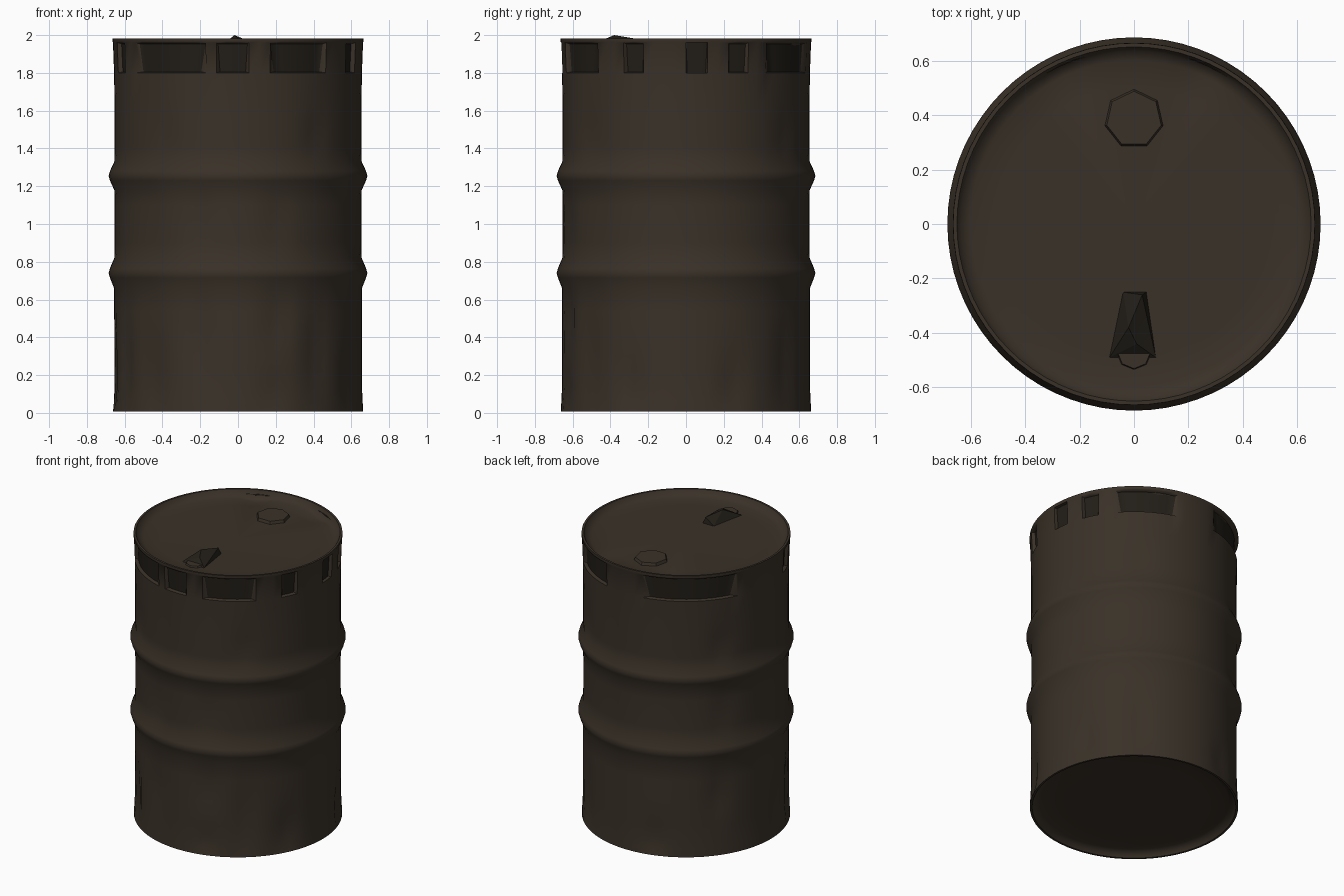
import bpy, bmesh
from math import sin, cos, tau, radians, atan2, degrees, exp

if "Cube" in bpy.data.objects:
    bpy.data.objects.remove(bpy.data.objects["Cube"])


def material(name, rgb):
    m = bpy.data.materials.new(name)
    m.use_nodes = True
    m.diffuse_color = (*rgb, 1)
    node = m.node_tree.nodes["Principled BSDF"]
    node.inputs["Base Color"].default_value = (*rgb, 1)
    node.inputs["Roughness"].default_value = 0.9
    return m


RUST = material("dark rusty brown", (0.042, 0.031, 0.021))
SOOT = material("sooty brown", (0.016, 0.013, 0.009))


def finish(bm, name, mats, angle=35):
    bmesh.ops.recalc_face_normals(bm, faces=bm.faces)
    mesh = bpy.data.meshes.new(name)
    bm.to_mesh(mesh)
    bm.free()
    for m in mats:
        mesh.materials.append(m)
    ob = bpy.data.objects.new(name, mesh)
    bpy.context.collection.objects.link(ob)
    bpy.ops.object.select_all(action="DESELECT")
    ob.select_set(True)
    bpy.context.view_layer.objects.active = ob
    bpy.ops.object.shade_smooth_by_angle(angle=radians(angle))
    return ob


# Drum shell: profile from the sunken base, over two hoops, to the rim and lid
SEG = 72
TOP, LOW, LID = 1.96, 1.80, 1.938
profile = [(0.45, 0.045), (0.6, 0.045), (0.635, 0.03), (0.648, 0.008), (0.662, 0.008), (0.660, 0.06)]
profile += [(0.656, z) for z in (0.14, 0.22, 0.3, 0.38, 0.46, 0.54, 0.66)]
profile += [(0.678, 0.715), (0.685, 0.74), (0.678, 0.765), (0.655, 0.82)]
profile += [(0.653, z) for z in (0.9, 1.0, 1.1)]
profile += [(0.655, 1.18), (0.678, 1.23), (0.685, 1.255), (0.678, 1.28), (0.655, 1.33)]
profile += [(0.654, z) for z in (1.4, 1.47, 1.54, 1.65)]
profile += [(0.656, LOW), (0.662, TOP), (0.665, 1.968), (0.664, 1.982), (0.650, 1.982)]
profile += [(0.635, 1.955), (0.6, LID + 0.003), (0.5, LID)]

# Soft vertical creases in the wall: angle, height, height spread, depth
creases = [(205, 0.25, 0.25, 0.02), (226, 0.2, 0.2, 0.022), (252, 0.4, 0.2, 0.022),
           (288, 0.48, 0.15, 0.022), (287, 0.1, 0.1, 0.016), (309, 0.3, 0.25, 0.02),
           (333, 0.15, 0.15, 0.02), (22, 0.15, 0.15, 0.02), (53, 0.25, 0.25, 0.018),
           (107, 0.12, 0.12, 0.018), (143, 0.42, 0.15, 0.024), (185, 0.2, 0.2, 0.018),
           (252, 1.0, 0.13, 0.016), (288, 1.0, 0.13, 0.016), (146, 1.0, 0.13, 0.016),
           (309, 1.47, 0.1, 0.016), (233, 1.47, 0.1, 0.012), (53, 1.47, 0.1, 0.014),
           (145, 1.47, 0.1, 0.02)]


def wall_radius(r, z, deg):
    for a, h, spread, depth in creases:
        da = (deg - a + 180) % 360 - 180
        r -= depth * exp(-(da / 5) ** 2 - ((z - h) / spread) ** 2)
    return r


bm = bmesh.new()
rows = []
for r, z in profile:
    row = []
    for k in range(SEG):
        a = tau * k / SEG
        rr = wall_radius(r, z, degrees(a)) if 0.05 < z < LOW else r
        row.append(bm.verts.new((rr * cos(a), rr * sin(a), z)))
    rows.append(row)
for low, high in zip(rows, rows[1:]):
    for k in range(SEG):
        n = (k + 1) % SEG
        bm.faces.new((low[k], low[n], high[n], high[k]))
bm.faces.new(rows[0][::-1])
# Lid centre
hub = bm.verts.new((0, 0, LID))
for k in range(SEG):
    bm.faces.new((rows[-1][k], rows[-1][(k + 1) % SEG], hub))
# Buckled spots of the lid beside the back rim
for row in rows[-3:-1]:
    for v in row:
        for a in (66, 114):
            da = degrees(atan2(v.co.y, v.co.x)) - a
            v.co.z -= 0.025 * exp(-(da / 9) ** 2)

# Sunken, sooty pockets under the rim, tapering downward
pockets = [(0, 10), (20, 30), (40, 75), (100, 155), (195, 205),
           (215, 255), (260, 275), (285, 315), (330, 340)]
for a0, a1 in pockets:
    faces = []
    for f in bm.faces:
        c = f.calc_center_median()
        if LOW < c.z < TOP and 0.645 < c.xy.length and a0 < degrees(atan2(c.y, c.x)) % 360 < a1:
            if all(LOW - 0.001 < v.co.z < TOP + 0.001 for v in f.verts):
                faces.append(f)
    bmesh.ops.inset_region(bm, faces=faces, thickness=0.006, use_even_offset=True)
    mid = (a0 + a1) / 2
    for v in {v for f in faces for v in f.verts}:
        a = degrees(atan2(v.co.y, v.co.x)) % 360
        if v.co.z < 1.88:
            a = mid + (a - mid) * 0.88
        r = v.co.xy.length - 0.022
        v.co.x, v.co.y = r * cos(radians(a)), r * sin(radians(a))
    for f in faces:
        f.material_index = 1
finish(bm, "drum_shell", [RUST, SOOT], 58)


# Bung caps on the lid
def bung(name, y, radius, sides, height):
    b = bmesh.new()
    bmesh.ops.create_cone(b, cap_ends=True, segments=sides, radius1=radius,
                          radius2=radius * 0.93, depth=height)
    bmesh.ops.translate(b, verts=b.verts, vec=(0, y, LID - 0.001 + height / 2))
    return finish(b, name, [RUST], 20)


bung("large_bung", 0.385, 0.11, 7, 0.02)
bung("small_bung", -0.47, 0.065, 8, 0.012)

# Crumpled torn flap around the small bung
bm = bmesh.new()
points = [(-0.09, -0.49, LID), (0.08, -0.49, LID), (0.045, -0.25, LID), (-0.04, -0.25, LID),
          (0.01, -0.44, 1.975), (-0.02, -0.38, 2.0), (0.03, -0.26, 1.98)]
p = [bm.verts.new(c) for c in points]
for tri in ((0, 1, 4), (1, 2, 6), (1, 6, 4), (4, 6, 5), (0, 4, 5), (0, 5, 3), (3, 5, 6), (3, 6, 2)):
    bm.faces.new([p[i] for i in tri])
finish(bm, "torn_flap", [SOOT], 10)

TASK BRIEF -
For the lines above, output exactly those from the line containing "faces=faces, thickness=0.006, use_even_offset=True)" through the line containing "0.065, 8, 0.012)", and skip the others.

REPLY -
    bmesh.ops.inset_region(bm, faces=faces, thickness=0.006, use_even_offset=True)
    mid = (a0 + a1) / 2
    for v in {v for f in faces for v in f.verts}:
        a = degrees(atan2(v.co.y, v.co.x)) % 360
        if v.co.z < 1.88:
            a = mid + (a - mid) * 0.88
        r = v.co.xy.length - 0.022
        v.co.x, v.co.y = r * cos(radians(a)), r * sin(radians(a))
    for f in faces:
        f.material_index = 1
finish(bm, "drum_shell", [RUST, SOOT], 58)


# Bung caps on the lid
def bung(name, y, radius, sides, height):
    b = bmesh.new()
    bmesh.ops.create_cone(b, cap_ends=True, segments=sides, radius1=radius,
                          radius2=radius * 0.93, depth=height)
    bmesh.ops.translate(b, verts=b.verts, vec=(0, y, LID - 0.001 + height / 2))
    return finish(b, name, [RUST], 20)


bung("large_bung", 0.385, 0.11, 7, 0.02)
bung("small_bung", -0.47, 0.065, 8, 0.012)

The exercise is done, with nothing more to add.